Evolution of the Coaster
Posted 03.06.2019 by Kitty Costello
We always find it interesting when you stumble across a forgotten object that was part of a development process. It’s usually a dusty, discarded prototype piece that didn’t turn out quite right and now appears a bit crude and half-baked when held up next to what was finally arrived at. As we were going through some boxes yesterday, we ran across some versions of the coaster that were experiments to figure out the best way to make an idea a reality.
Here’s an early concept we toyed around with. These would have been machined from a solid piece of stock and manufactured on a CNC mill.
The second version, which was a real physical prototype, has now become circular instead of squared off. These samples are still machined from a solid piece of stock with these being made from brass, copper and anodized aluminum. This whole concept ended up being too expensive.
In this third version we looked into having a custom profile roll formed and then welded to make a ring, which would then have a sheet metal disc placed in the center. The epoxy fill would then bond the assembly together. The quantities required to make this feasible were in the thousands, above what we wanted to do.

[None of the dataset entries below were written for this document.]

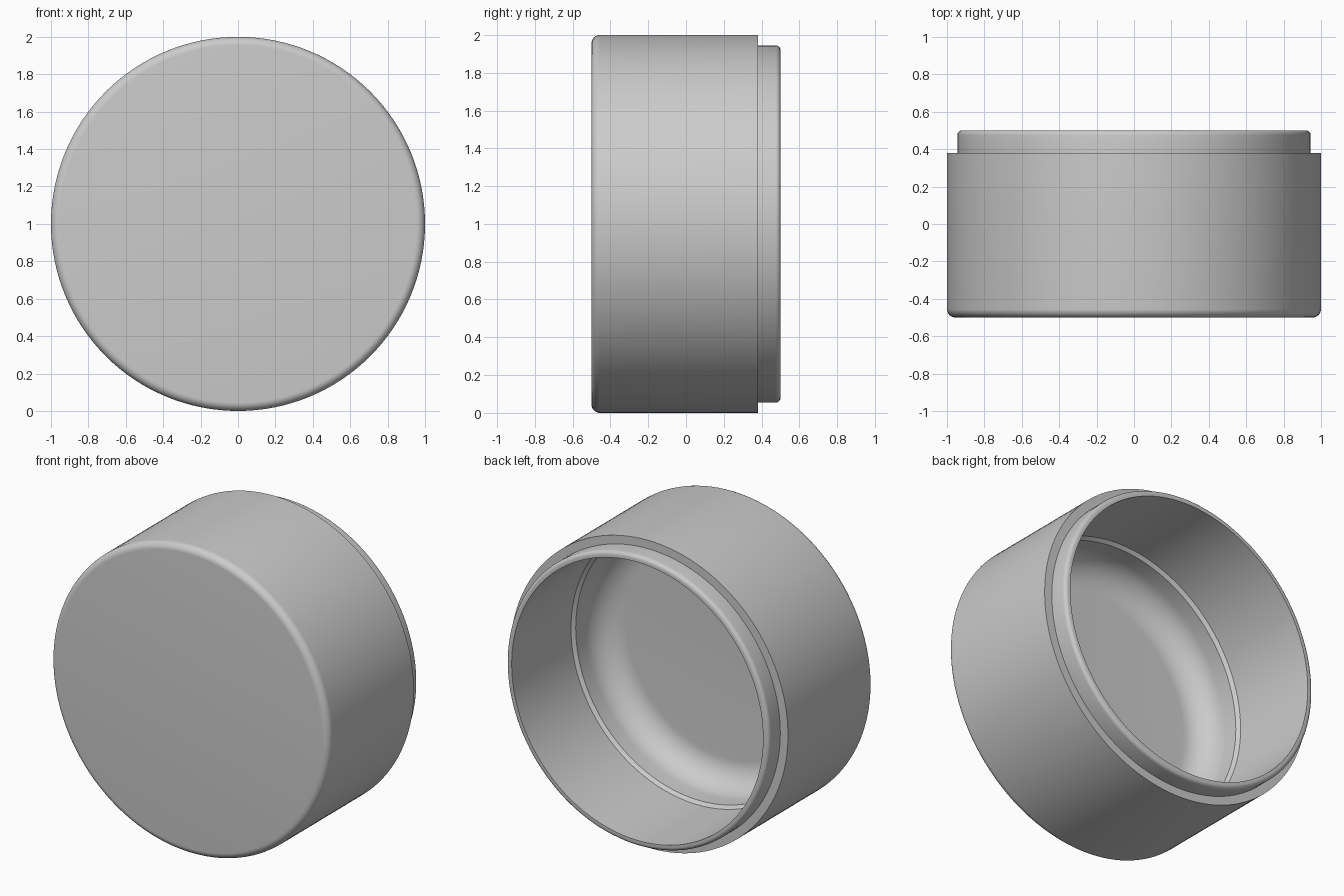
import bpy, bmesh
from math import pi, sin, cos, radians
from mathutils import Vector

cube = bpy.data.objects.get("Cube")
if cube:
    bpy.data.objects.remove(cube, do_unlink=True)

SEGMENTS = 128

# Plain grey material
grey = bpy.data.materials.new("plain_grey")
grey.use_nodes = True
colour = (0.6, 0.6, 0.6, 1)
grey.diffuse_color = colour
grey.node_tree.nodes["Principled BSDF"].inputs["Base Color"].default_value = colour


def arc(radius, y, size, start, end, steps=8):
    """Rounded corner as (radius, y) points about a centre, angles in degrees."""
    angles = [radians(start + (end - start) * i / steps) for i in range(steps + 1)]
    return [(radius + size * cos(a), y + size * sin(a)) for a in angles]


def lathe(name, profile):
    """Turn a (radius, y) profile about the horizontal axis through z = 1."""
    bm = bmesh.new()
    verts = [bm.verts.new((r, y, 1)) for r, y in profile]
    edges = [bm.edges.new(pair) for pair in zip(verts, verts[1:])]
    bmesh.ops.spin(bm, geom=verts + edges, cent=Vector((0, 0, 1)), axis=Vector((0, 1, 0)),
                   angle=2 * pi, steps=SEGMENTS, use_duplicate=False)
    bmesh.ops.remove_doubles(bm, verts=bm.verts, dist=0.0001)
    bmesh.ops.recalc_face_normals(bm, faces=bm.faces)
    mesh = bpy.data.meshes.new(name)
    bm.to_mesh(mesh)
    bm.free()
    mesh.materials.append(grey)
    obj = bpy.data.objects.new(name, mesh)
    bpy.context.collection.objects.link(obj)
    bpy.ops.object.select_all(action='DESELECT')
    obj.select_set(True)
    bpy.context.view_layer.objects.active = obj
    bpy.ops.object.shade_smooth_by_angle(angle=radians(30))
    return obj


# Outside: closed front with a rounded edge, straight wall, shoulder
outside = [(0, -0.5)] + arc(0.955, -0.455, 0.045, -90, 0) + [(1, 0.38), (0.945, 0.38)]
# Raised lip with a softened outer edge
lip = arc(0.92, 0.475, 0.025, 0, 90, 5) + [(0.905, 0.5)]
# Inside: bore, chamfered step, broad fillet and flat floor
inside = [(0.905, -0.11), (0.885, -0.13)] + arc(0.71, -0.225, 0.175, 0, -90, 12) + [(0, -0.4)]

lathe("hollow_cap", outside + lip + inside)
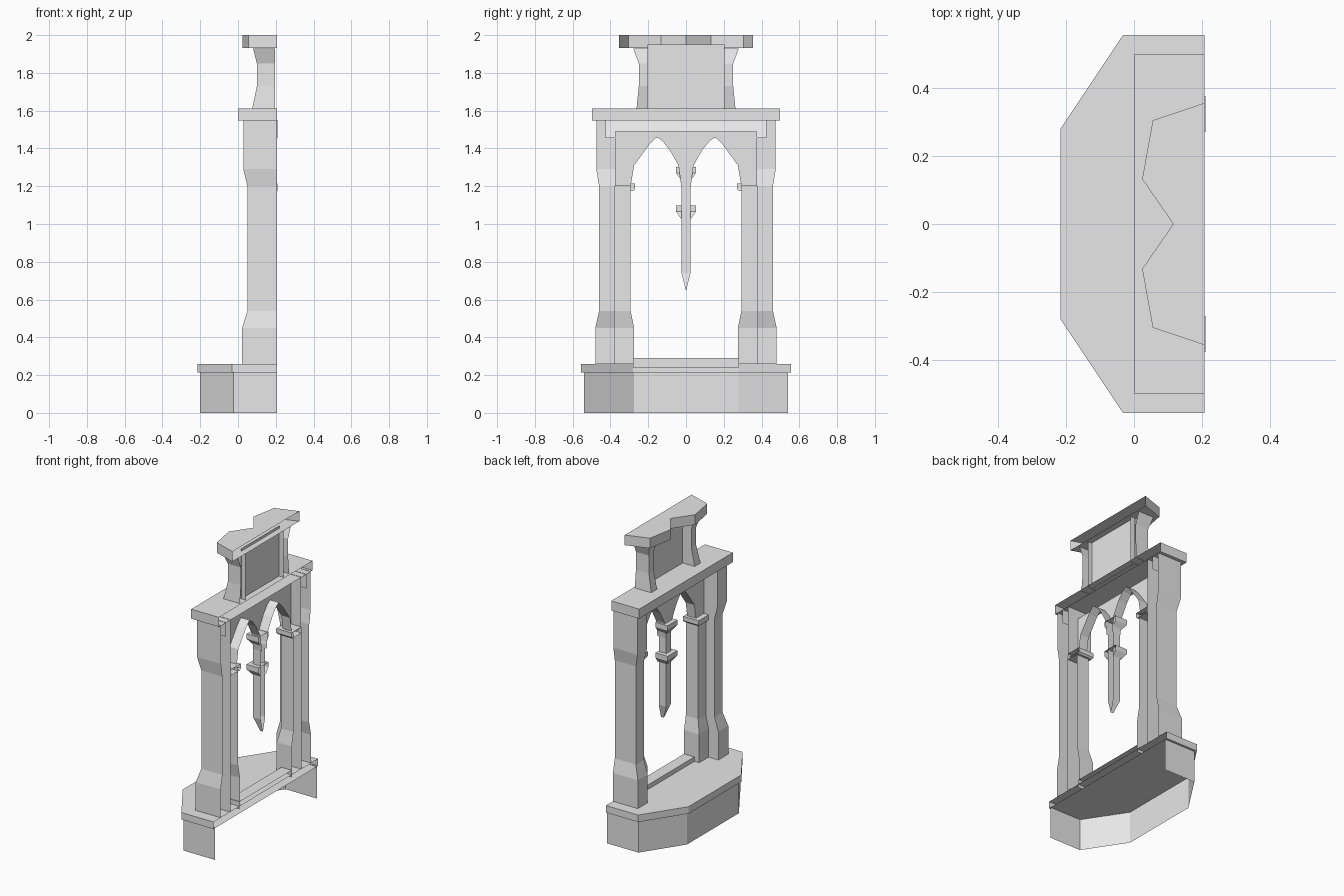
import bpy, bmesh

if "Cube" in bpy.data.objects:
    bpy.data.objects.remove(bpy.data.objects["Cube"])

BACK = 0.207  # open rear plane of the half-relief

stone = bpy.data.materials.new("grey_stone")
stone.diffuse_color = (0.8, 0.8, 0.8, 1)
stone.use_nodes = True
stone.node_tree.nodes["Principled BSDF"].inputs["Base Color"].default_value = stone.diffuse_color


def finish(name, bm):
    bmesh.ops.recalc_face_normals(bm, faces=bm.faces[:])
    me = bpy.data.meshes.new(name)
    bm.to_mesh(me)
    bm.free()
    me.materials.append(stone)
    ob = bpy.data.objects.new(name, me)
    bpy.context.collection.objects.link(ob)
    return ob


def loft(name, sections, back=BACK, top=False, bottom=False):
    """Three-sided column, open at the back; sections are (z, front x, y0, y1)."""
    bm = bmesh.new()
    rings = [[bm.verts.new(p) for p in ((back, a, z), (x, a, z), (x, b, z), (back, b, z))]
             for z, x, a, b in sections]
    for lo, hi in zip(rings, rings[1:]):
        for i in range(3):
            bm.faces.new((lo[i], lo[i + 1], hi[i + 1], hi[i]))
    if bottom:
        bm.faces.new(rings[0])
    if top:
        bm.faces.new(rings[-1])
    return finish(name, bm)


def slab(name, half, z0, z1, caps=True):
    """Mirrored plan outline from the back edge to the centre, open at the back."""
    plan = half + [(x, -y) for x, y in reversed(half) if y != 0]
    bm = bmesh.new()
    lo = [bm.verts.new((x, y, z0)) for x, y in plan]
    hi = [bm.verts.new((x, y, z1)) for x, y in plan]
    for i in range(len(plan) - 1):
        bm.faces.new((lo[i], lo[i + 1], hi[i + 1], hi[i]))
    if caps:
        bm.faces.new(lo)
        bm.faces.new(hi)
    return finish(name, bm)


# balcony base: hollow wall and overhanging ledge
slab("base_wall", [(BACK, .54), (-.025, .54), (-.2, .275)], 0, .215, caps=False)
slab("base_ledge", [(BACK, .555), (-.032, .555), (-.215, .28)], .213, .26)
loft("window_sill", [(.24, .13, -.28, .28), (.29, .13, -.28, .28)], top=True)

for s, side in ((1, "left"), (-1, "right")):
    def mir(secs):
        return [(z, x, s * a, s * b) for z, x, a, b in secs]
    # outer pillar with flared foot and head
    loft("outer_pillar_" + side, mir([
        (.26, .022, .375, .48), (.45, .022, .375, .48), (.54, .05, .375, .46),
        (1.2, .05, .375, .46), (1.29, .028, .375, .475), (1.55, .028, .375, .475)]))
    # recessed inner jamb
    loft("inner_jamb_" + side, mir([
        (.26, .095, .275, .38), (.45, .095, .275, .38), (.54, .115, .293, .38),
        (1.2, .115, .293, .38)]))
    loft("jamb_capital_" + side, mir([
        (1.175, .10, .28, .375), (1.185, .095, .27, .375), (1.215, .095, .27, .375)]),
        back=.21, top=True, bottom=True)
    # waisted post of the upper storey
    loft("upper_post_" + side, mir([
        (1.61, .075, .2, .262), (1.73, .1, .2, .25), (1.85, .1, .2, .25),
        (1.93, .08, .2, .28)]), back=.197)

# pointed double arch, with soffits running back
half = [(.025, 1.2), (.04, 1.31), (.085, 1.39), (.125, 1.44), (.155, 1.46), (.195, 1.42),
        (.275, 1.31), (.293, 1.2), (.375, 1.2), (.375, 1.49)]
outline = half + [(-y, z) for y, z in reversed(half)]
bm = bmesh.new()
front = [bm.verts.new((.13, y, z)) for y, z in outline]
rear = [bm.verts.new((.195, y, z)) for y, z in outline]
bm.faces.new(front)
for i in range(len(half) - 2):
    for j in (i, len(outline) - 2 - i):
        bm.faces.new((front[j], front[j + 1], rear[j + 1], rear[j]))
finish("double_arch", bm)

# hanging central pendant with two collars
loft("pendant", [(.65, .165, -.001, .001), (.74, .13, -.024, .024), (1.22, .13, -.024, .024)],
     back=.185)
for n, z in (("lower", 1.03), ("upper", 1.235)):
    loft("pendant_collar_" + n, [(z, .125, -.028, .028), (z + .035, .1, -.052, .052),
                                 (z + .068, .1, -.052, .052)], back=.19, top=True)

# sloped moulding beneath the lintel, then the lintel
loft("lintel_moulding", [(1.455, .125, -.425, .425), (1.55, .06, -.425, .425)], back=.21)
slab("lintel", [(BACK, .497), (0, .497)], 1.548, 1.612)

# recessed upper panel and notched crown
bm = bmesh.new()
bm.faces.new([bm.verts.new((.165, y, z)) for y, z in
              ((-.205, 1.61), (.205, 1.61), (.205, 1.95), (-.205, 1.95))])
finish("upper_panel", bm)
slab("crown", [(BACK, .355), (.055, .304), (.024, .132), (.115, 0)], 1.932, 2.0)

Finally, we decided metal spinning made the most sense in terms of cost and flexibility. We also found the process fascinating. This picture shows an early version of a spun metal coaster (4” diameter) that was deemed to small next to the version we make today (4 1/2” diameter), which required a second round of tooling to be made.The internal ring detail from the machined version returns on the 4 1/2” version to make it more visually interesting by delineating a field for a second color. More importantly, the earlier ring-less version showed us that condensation would drip down and collect to form a seal at the bottom of the glass, meaning that the coaster would stay attached to the glass when it was lifted and then fall off into your lap. So the ring had a secondary purpose in that it created a small gap that acted as a “vacuum break” to solve the problem.